XRP effect? Did Jay Clayton really just echo Ripple’s talking points?
Jay Clayton, the former Chairman of the Securities and Exchange Commission, doesn’t exactly have the coziest relationship with the crypto-community. While he was never very popular, what pushed his favorables down the drain was his last act in office – The SEC charging Ripple and its executives with illegal securities offerings.
Needless to say, the pushback from the community was vocal and vicious, with many like defendant Garlinghouse using the aforementioned lawsuit to suggest that the United States and its SEC weren’t tech-friendly and were dead set against innovation in the country. Curiously, while the price of XRP tanked immediately after the news broke out, on the back of small legal victories and the “us v. them” narrative gaining steam, both XRP and Ripple recovered.
In doing so, many believe the SEC now has egg on its face, with a recent Forbes article going as far as suggesting that the SEC, not Ripple, is on trial right now.
Clayton isn’t SEC Chair anymore, “crypto-friendly” Gary Gensler is. However, the former’s last act as Chair has new meaning with every new deposition and every new motion in the ongoing case.
Ergo, it was in this context of these developments that Jay Clayton’s latest Op-ed for Wall Street Journal came out of the blue.
Now, Clayton touched upon quite a few points here, including the logistics of the U.S introducing the Digital Dollar and cryptocurrencies being the “preferred method” for hackers (Clearly, Clayton isn’t aware of January’s Chainalysis crypto-crime report which found that while ransomware attacks rose significantly over the last year, illicit activities made up just 0.34% of all cryptocurrency transaction volume – Down from 2% the previous year).

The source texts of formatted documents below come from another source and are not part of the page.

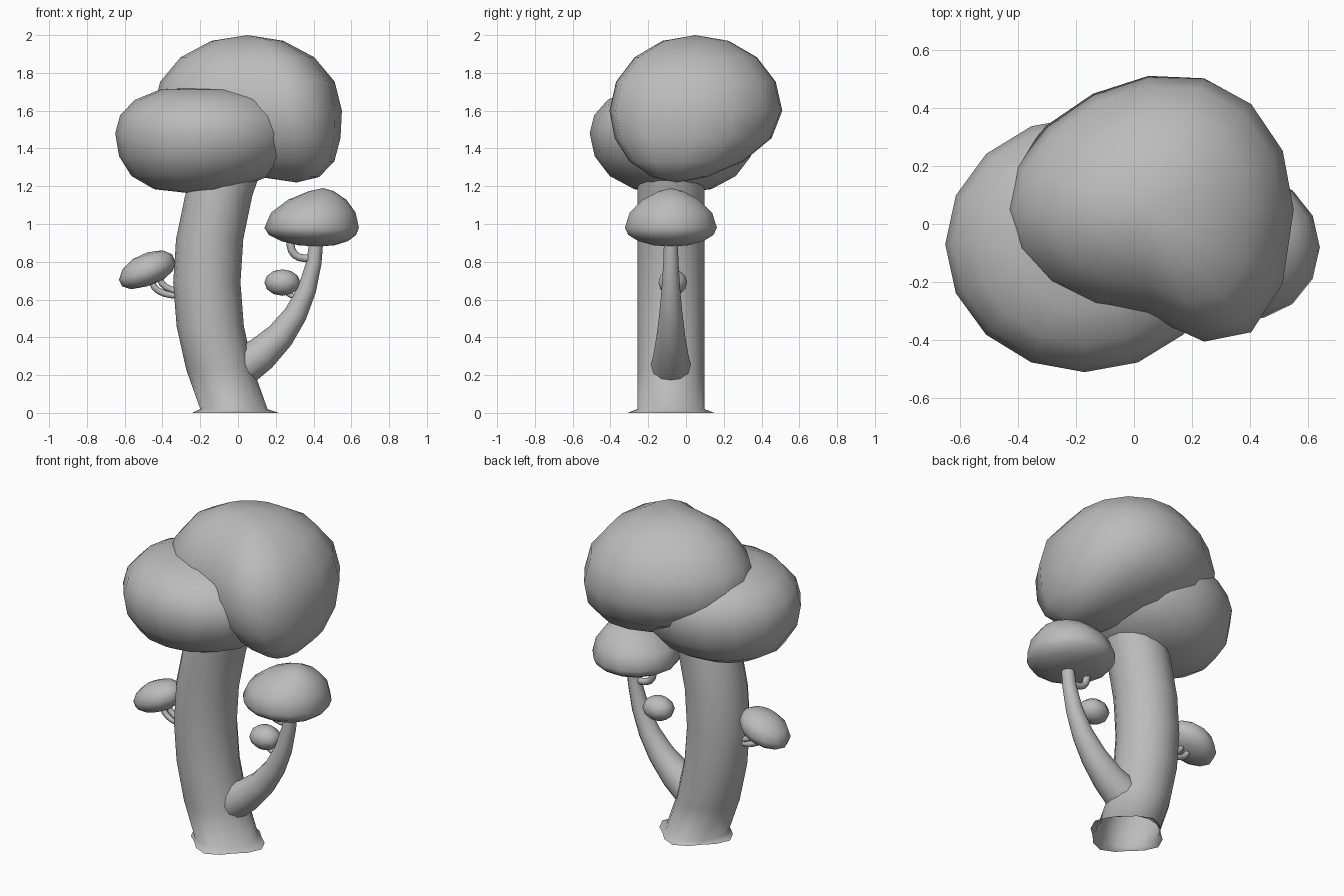
import bpy, bmesh, math
from mathutils import Vector

if "Cube" in bpy.data.objects:
    bpy.data.objects.remove(bpy.data.objects["Cube"], do_unlink=True)

COLOUR = (0.5, 0.5, 0.5, 1)
grey = bpy.data.materials.new("plain_grey")
grey.use_nodes = True
grey.diffuse_color = COLOUR
grey.node_tree.nodes["Principled BSDF"].inputs["Base Color"].default_value = COLOUR

STEM_Y = -0.08  # every stem stands in this upright plane


def turn(sides):
    """Cosine and sine for each corner of a ring."""
    angles = (math.tau * i / sides for i in range(sides))
    return [(math.cos(a), math.sin(a)) for a in angles]


def loft(name, rings):
    """Skin a list of rings with smooth faces; a ring of no size closes to a point."""
    bm = bmesh.new()
    loops = [[bm.verts.new(point) for point in ring] for ring in rings]
    for lower, upper in zip(loops, loops[1:]):
        for i in range(len(lower)):
            bm.faces.new((lower[i - 1], lower[i], upper[i], upper[i - 1]))
    bmesh.ops.remove_doubles(bm, verts=bm.verts, dist=0.0001)
    bmesh.ops.recalc_face_normals(bm, faces=bm.faces)
    for face in bm.faces:
        face.smooth = True
    mesh = bpy.data.meshes.new(name)
    bm.to_mesh(mesh)
    bm.free()
    mesh.materials.append(grey)
    bpy.context.collection.objects.link(bpy.data.objects.new(name, mesh))


def cap(name, centre, width, depth, rise, drop, sides=16, rows=8,
        taper_up=1, taper_down=1, lean_up=(0, 0), lean_down=(0, 0),
        tilt=0, front=1, front_skew=0, back_skew=0):
    """Rounded cap whose upper and lower halves may taper and lean differently.

    width and depth are radii, front scales the depth of the front half.
    tilt raises the +x side, front_skew pulls the front of the +x side
    forward, and back_skew draws in the back of the -x side.
    """
    rings = []
    for row in range(rows + 1):
        angle = math.pi * row / rows
        level = math.cos(angle)
        upper = level > 0
        swell = abs(math.sin(angle)) ** (taper_up if upper else taper_down)
        lean = Vector((*(lean_up if upper else lean_down), 0)) * level * level
        height = level * (rise if upper else drop)
        ring = []
        for c, s in turn(sides):
            dx, dy = width * swell * c, depth * swell * s
            if s < 0:
                dy = dy * front + front_skew * max(0, dx) * s
            else:
                dy += back_skew * dx * s
            ring.append(Vector(centre) + lean + Vector((dx, dy, height + tilt * dx)))
        rings.append(ring)
    loft(name, rings)


def stem(name, start, bend, end, thick, thin, sides=8, steps=6):
    """Tapered tube along a curve from start to end, pulled towards bend."""
    start, bend, end = (Vector((x, STEM_Y, z)) for x, z in (start, bend, end))
    rings = []
    for step in range(steps + 1):
        t = step / steps
        point = start.lerp(bend, t).lerp(bend.lerp(end, t), t)
        along = (bend - start).lerp(end - bend, t).normalized()
        across = Vector((along.z, 0, -along.x))
        radius = thin + (thick - thin) * (1 - t) ** 1.5
        rings.append([point + radius * (across * c + Vector((0, s, 0)))
                      for c, s in turn(sides)])
    loft(name, rings)


def trunk_ring(z, radius, wave=0):
    """Level ring on the trunk's bowed centre line; wave gives it four corners."""
    centre = Vector((0.31 * (z - 0.7) ** 2 - 0.165, STEM_Y, z))
    ring = []
    for c, s in turn(16):
        ripple = radius + wave * math.cos(4 * math.atan2(s, c))
        ring.append(centre + ripple * Vector((c, s, 0)))
    return ring


# Bowed trunk with a thin flared foot, open underneath
heights = [0.02] + [0.23 * i for i in range(1, 7)]
loft("trunk", [trunk_ring(0, 0.21, wave=0.02)] + [trunk_ring(z, 0.178) for z in heights])

# Two large overlapping caps
cap("main_cap", (0.05, 0.05, 1.6), width=0.5, depth=0.46, rise=0.4, drop=0.38,
    taper_down=1.2, lean_down=(0.26, -0.1), front=0.8, front_skew=0.65, back_skew=0.15)
cap("front_cap", (-0.17, -0.07, 1.48), width=0.48, depth=0.44, rise=0.25, drop=0.32,
    taper_up=0.7, taper_down=0.8, lean_down=(-0.06, 0))

# Side branch carrying a medium cap with a curl below it
stem("branch", (0, 0.23), (0.4, 0.45), (0.42, 0.96), thick=0.11, thin=0.035, sides=12)
cap("branch_cap", (0.39, STEM_Y, 0.98), width=0.25, depth=0.25, rise=0.21, drop=0.1,
    sides=14, taper_up=1.4, lean_up=(0.06, 0), lean_down=(0.03, 0))
stem("branch_curl", (0.28, 0.93), (0.26, 0.8), (0.4, 0.82), thick=0.022, thin=0.02)

# Tiny cap growing from the branch
cap("tiny_cap", (0.235, STEM_Y + 0.01, 0.69), width=0.095, depth=0.08, rise=0.07,
    drop=0.07, sides=10, rows=6)
stem("tiny_stem", (0.25, 0.66), (0.26, 0.6), (0.36, 0.62), thick=0.013, thin=0.013)

# Small tilted cap on the other side of the trunk, on two curled stems
cap("side_cap", (-0.48, STEM_Y, 0.75), width=0.15, depth=0.13, rise=0.1, drop=0.08,
    sides=12, rows=6, taper_up=0.9, taper_down=0.8, tilt=0.3)
for label, x, z in (("outer", -0.46, 0.72), ("inner", -0.42, 0.74)):
    stem(label + "_side_stem", (x, z), (x, z - 0.1), (x + 0.16, z - 0.1),
         thick=0.017, thin=0.017)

What grabbed the most attention, however, was Clayton’s assertion – “Innovation is welcome absent some legal reason to oppose it.” What’s more, the former Chair of the SEC also conceded to the need for regulatory clarity and efficiency, while also touching upon the need for a proactive and coordinated approach to ensure the “leadership role” of the U.S financial market.
Now, read the aforementioned points carefully. These aren’t just mere arguments in an Op-ed. They are talking points, with each one of them sharing glaring similarities with what the likes of Ripple, its execs, and other industry representatives have said over the past year. In common parlance, Clayton seemingly took a u-turn, with the ex-Chair’s viewpoints now, impossibly, in alignment with the views of most in the crypto-community.
What might have precipitated such a reversal, however? Well, one can only speculate. Clayton’s present role as advisor to One River Asset Management may have played a role, perhaps.
A simpler explanation, however, can be that Clayton has finally recognized which way the wind is blowing. As highlighted previously, of late, it has been the SEC on trial, not the San Francisco-based blockchain firm. The fact that Judge Netburn had to order the SEC, twice, to turn over internal Bitcoin, ETH, XRP communications, only to have the agency ask for yet another extension, is a case in point.
In the words of many in the community, Clayton is finally “cornered.”
Ripple’s Brad Garlinghouse was one of those to comment on the same as well, calling out the aforementioned Op-ed and its observations as “ironic.” While the exec did say that it is better late than never, he was quick to add,
“Cryptos, like nearly any new innovative technology, can be used for good or bad purposes. The problem is that US companies seeking to be compliant and use this tech for good are left in limbo (or for Ripple, worse!) because of a lack of a clear, predictable framework.”
Ripple already has Mary Jo-White, Clayton’s predecessor as SEC Chair, in its corner. Right now, it would seem that Clayton himself might be siding with the defendants’ talking points too. What does this mean though? Well, probably nothing much.
What it will do, however, is fan talks of a settlement once again. When that might be, alas, is a question for another time.Source